Many Lafayette Square neighbors want Praxair out
By Tom Weber, KWMU
St. Louis, MO – A member of the Lafayette Square neighborhood association says he can't see any scenario where residents would want Praxair reopening its plant.
Investigators are still working at the plant on Chouteau, where a massive fire on Friday shut down I-64 and forced evacuations. Large canisters of propane and other gases exploded, as well, and hurled debris across the neighborhood.
No one was hurt, including the 24 people on Praxair's property when the fire started.
But Mark Ferris, who sits on the Lafayette Square Restoration Committee, says the incident raised concerns with his neighbors.
He says the last company to use that property before Praxair, Airco, promised neighbors nothing volatile would be handled. He says he wasn't aware that had changed with Praxair's arrival until Friday.
"There are just all sorts of stories floating around about the near misses of people getting hurt, so we are just so happy that nothing happened," Ferris said.
"But now that we see the potential of what can happen there we will be contacting the mayor and the governor and telling them about our wishes that Praxair not reopen at that sight."
The neighborhood association's board will hold a previously-scheduled meeting Tuesday night. Ferris says he expects a lot of people to show up, but also says the association may schedule a special meeting, possibly with officials from Praxiar, to dicsuss the matter.
"It's not an issue about whether they supply an important service, but it's where they're located.

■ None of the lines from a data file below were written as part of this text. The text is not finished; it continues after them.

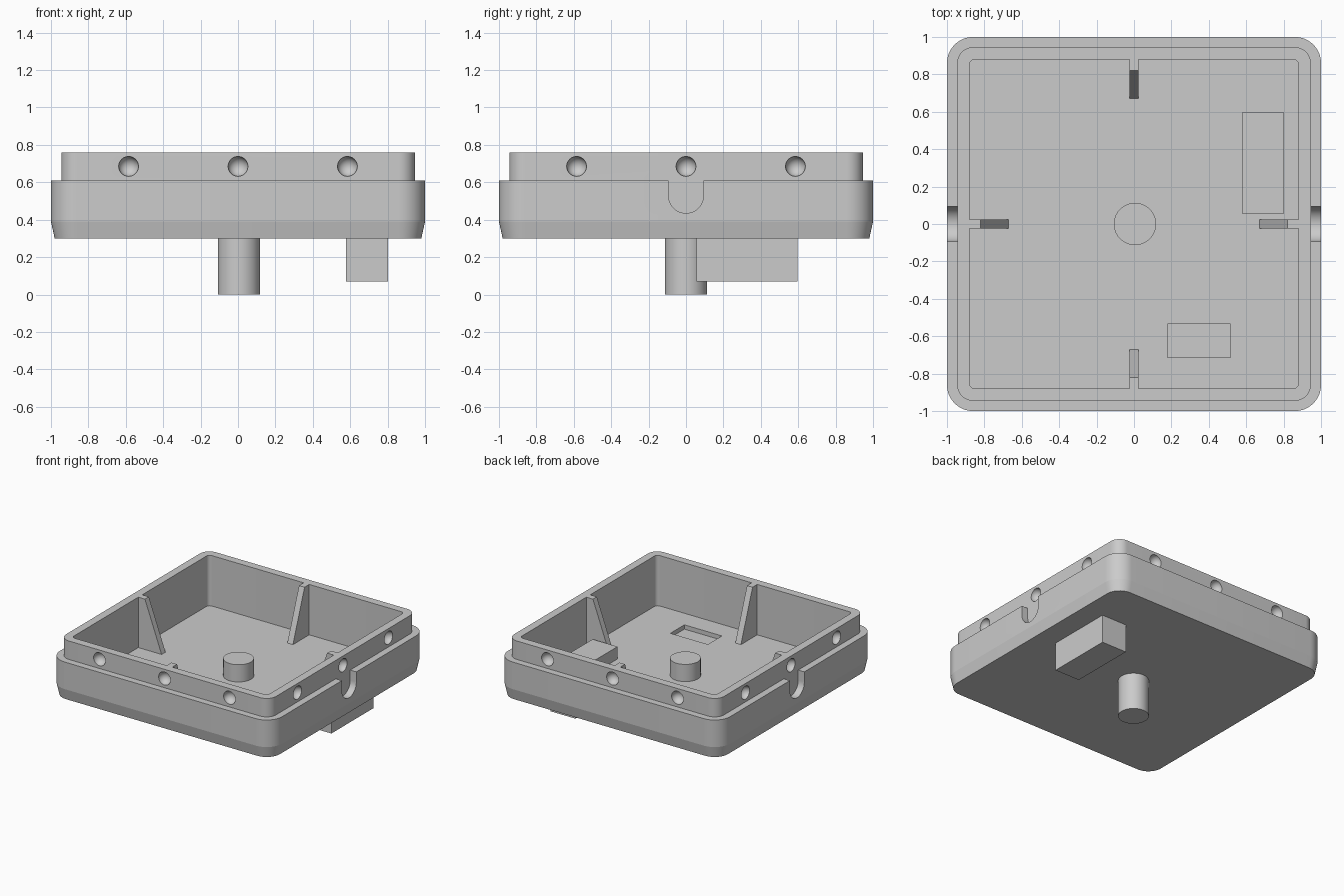
import bpy, bmesh
from math import sin, cos, pi, radians
from mathutils import Matrix, Vector

cube = bpy.data.objects.get("Cube")
if cube:
    bpy.data.objects.remove(cube)

grey = bpy.data.materials.new("light_grey_plastic")
grey.use_nodes = True
COLOUR = (0.6, 0.6, 0.6, 1)
grey.diffuse_color = COLOUR
grey.node_tree.nodes["Principled BSDF"].inputs["Base Color"].default_value = COLOUR

FLOOR, STEP, RIM = 0.35, 0.61, 0.76
INNER, LIP = 0.88, 0.945


def make_object(name, bm):
    bmesh.ops.recalc_face_normals(bm, faces=bm.faces)
    mesh = bpy.data.meshes.new(name)
    bm.to_mesh(mesh)
    bm.free()
    mesh.materials.append(grey)
    obj = bpy.data.objects.new(name, mesh)
    bpy.context.collection.objects.link(obj)
    return obj


def select_only(obj):
    bpy.ops.object.select_all(action='DESELECT')
    obj.select_set(True)
    bpy.context.view_layer.objects.active = obj


def smooth(obj):
    select_only(obj)
    bpy.ops.object.shade_smooth_by_angle(angle=radians(10))


def add_box(bm, low, high):
    low, high = Vector(low), Vector(high)
    size = high - low
    bmesh.ops.create_cube(bm, size=1, matrix=Matrix.Translation((low + high) / 2)
                          @ Matrix.Diagonal((*size, 1)))


def add_prism(bm, points, offset):
    """Extrude a closed outline along an offset."""
    offset = Vector(offset)
    a = [bm.verts.new(p) for p in points]
    b = [bm.verts.new(Vector(p) + offset) for p in points]
    bm.faces.new(a)
    bm.faces.new(b)
    for i in range(len(a)):
        j = (i + 1) % len(a)
        bm.faces.new((a[i], a[j], b[j], b[i]))


def rounded_square(bm, half, radius, z, steps=12):
    ring = []
    for corner in range(4):
        mid = pi / 4 + corner * pi / 2
        cx = (half - radius) * (1 if cos(mid) > 0 else -1)
        cy = (half - radius) * (1 if sin(mid) > 0 else -1)
        for i in range(steps + 1):
            t = corner * pi / 2 + i * pi / 2 / steps
            ring.append(bm.verts.new((cx + radius * cos(t), cy + radius * sin(t), z)))
    return ring


# Tray shell: chamfered base, outer wall, stepped lip and cavity
bm = bmesh.new()
profile = [(0.98, 0.12, 0.3), (1, 0.14, 0.39), (1, 0.14, STEP), (LIP, 0.085, STEP),
           (LIP, 0.085, RIM), (INNER, 0.03, RIM), (INNER, 0.03, FLOOR)]
rings = [rounded_square(bm, *p) for p in profile]
for lower, upper in zip(rings, rings[1:]):
    for i in range(len(lower)):
        j = (i + 1) % len(lower)
        bm.faces.new((lower[i], lower[j], upper[j], upper[i]))
bm.faces.new(rings[0])
bm.faces.new(rings[-1])
tray = make_object("tray_shell", bm)

# Cutters: snap dimples, side notches and floor recess
bm = bmesh.new()
for side in range(4):
    turn = Matrix.Rotation(side * pi / 2, 4, 'Z')
    for along in (-0.585, 0, 0.585):
        bmesh.ops.create_uvsphere(
            bm, u_segments=48, v_segments=24, radius=0.053,
            matrix=turn @ Matrix.Translation((LIP, along, 0.685))
            @ Matrix.Rotation(pi / 2, 4, 'Y'))
for sign in (-1, 1):
    r = 0.093
    outline = [(sign * LIP, r * cos(t), 0.528 + r * sin(t))
               for t in (pi + i * pi / 24 for i in range(25))]
    outline += [(sign * LIP, r, STEP + 0.015), (sign * LIP, -r, STEP + 0.015)]
    add_prism(bm, outline, (sign * 0.15, 0, 0))
add_box(bm, (0.178, -0.715, 0.315), (0.515, -0.535, 0.42))
cutter = make_object("cutter", bm)
cutter.hide_render = True

cut = tray.modifiers.new("cuts", 'BOOLEAN')
cut.operation = 'DIFFERENCE'
cut.solver = 'EXACT'
cut.object = cutter
select_only(tray)
bpy.ops.object.modifier_apply(modifier=cut.name)
bpy.data.objects.remove(cutter)
smooth(tray)

# Tapered ribs at the middle of each inner wall
for side, name in enumerate(("left", "back", "right", "front")):
    bm = bmesh.new()
    add_prism(bm, [(INNER, -0.025, FLOOR), (0.67, -0.025, FLOOR),
                   (0.82, -0.025, RIM), (INNER, -0.025, RIM)], (0, 0.05, 0))
    bm.transform(Matrix.Rotation(side * pi / 2, 4, 'Z'))
    make_object(name + "_rib", bm)

# Round shaft through the floor
bm = bmesh.new()
bmesh.ops.create_cone(bm, cap_ends=True, segments=64, radius1=0.113, radius2=0.113,
                      depth=0.49, matrix=Matrix.Translation((0.005, 0, 0.245)))
smooth(make_object("centre_shaft", bm))

# Rectangular connector block through the floor
bm = bmesh.new()
add_box(bm, (0.578, 0.055, 0.07), (0.802, 0.595, 0.45))
make_object("connector_block", bm)
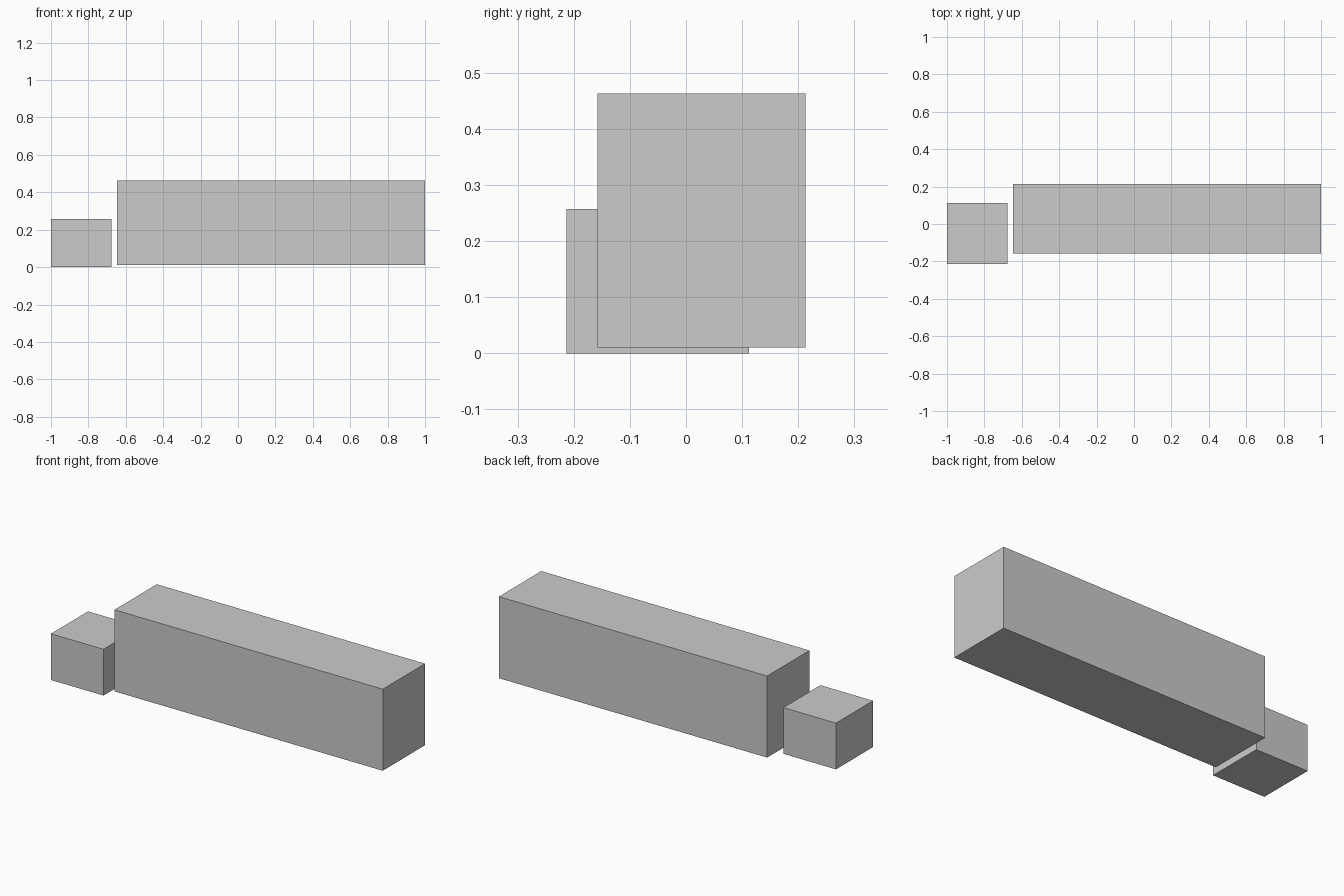
import bpy
import bmesh

if "Cube" in bpy.data.objects:
    bpy.data.objects.remove(bpy.data.objects["Cube"], do_unlink=True)

# One plain grey for every part
GREY = (0.6, 0.6, 0.6, 1.0)
grey = bpy.data.materials.new("plain grey")
grey.use_nodes = True
grey.diffuse_color = GREY
grey.node_tree.nodes["Principled BSDF"].inputs["Base Color"].default_value = GREY


def block(name, low, high, seam_side=0, run=0.02, inset=0.01):
    """Box between two corners; the end on seam_side (-1 or 1) tapers inward."""
    center = [(a + b) / 2 for a, b in zip(low, high)]
    size = [b - a for a, b in zip(low, high)]
    bm = bmesh.new()
    bmesh.ops.create_cube(bm, size=1)
    bmesh.ops.scale(bm, vec=size, verts=bm.verts)
    if seam_side:
        # Inset the seam end, then pull the surrounding rim back to form a chamfer
        end = next(f for f in bm.faces if f.normal.x * seam_side > 0.9)
        rim = list(end.verts)
        bmesh.ops.inset_region(bm, faces=[end], thickness=inset)
        for v in rim:
            v.co.x -= seam_side * run
    mesh = bpy.data.meshes.new(name)
    bm.to_mesh(mesh)
    bm.free()
    mesh.materials.append(grey)
    obj = bpy.data.objects.new(name, mesh)
    obj.location = center
    bpy.context.collection.objects.link(obj)
    return obj


# Two long blocks meeting at a chamfered seam
seam, front, back, base, top = 0.15, -0.158, 0.213, 0.01, 0.463
block("right_long_block", (-0.648, front, base), (seam, back, top), seam_side=1)
block("left_long_block", (seam, front, base), (1.0, back, top), seam_side=-1)

# Small separate block beside them
block("small_block", (-1.0, -0.213, 0.0), (-0.677, 0.112, 0.257))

It just doesn't belong in a residential neighborhood."
The investigation into the fire continues, though no one can get to the area of the plant where the fire is thought to have started.
It's in the property's southeast corner, where the company stored tanks of propane and acetylene.
Investigators from the U-S Chemical Safety Board will return to Washington tonight (Monday), after surveying the Praxair plant this weekend. The board can't fine or cite any company, but it can make recommendations to prevent other such incidents.
Investigator Stephen Selk says he's particularly concerned with the gas canisters that were launched into the surrounding neighborhood: "We want to do some inquiry as to why so many cylinders exploded.
"We believe hundreds of cylinders actually exploded."
Selk says the farthest debris he's found landed 900 feet from Praxair's property.
But he also adds it possible the exact cause of the fire will never be known: "When one has a very damaged fire scene, it can be challenging - and sometimes impossible - to determine the exact nature of the initiating event."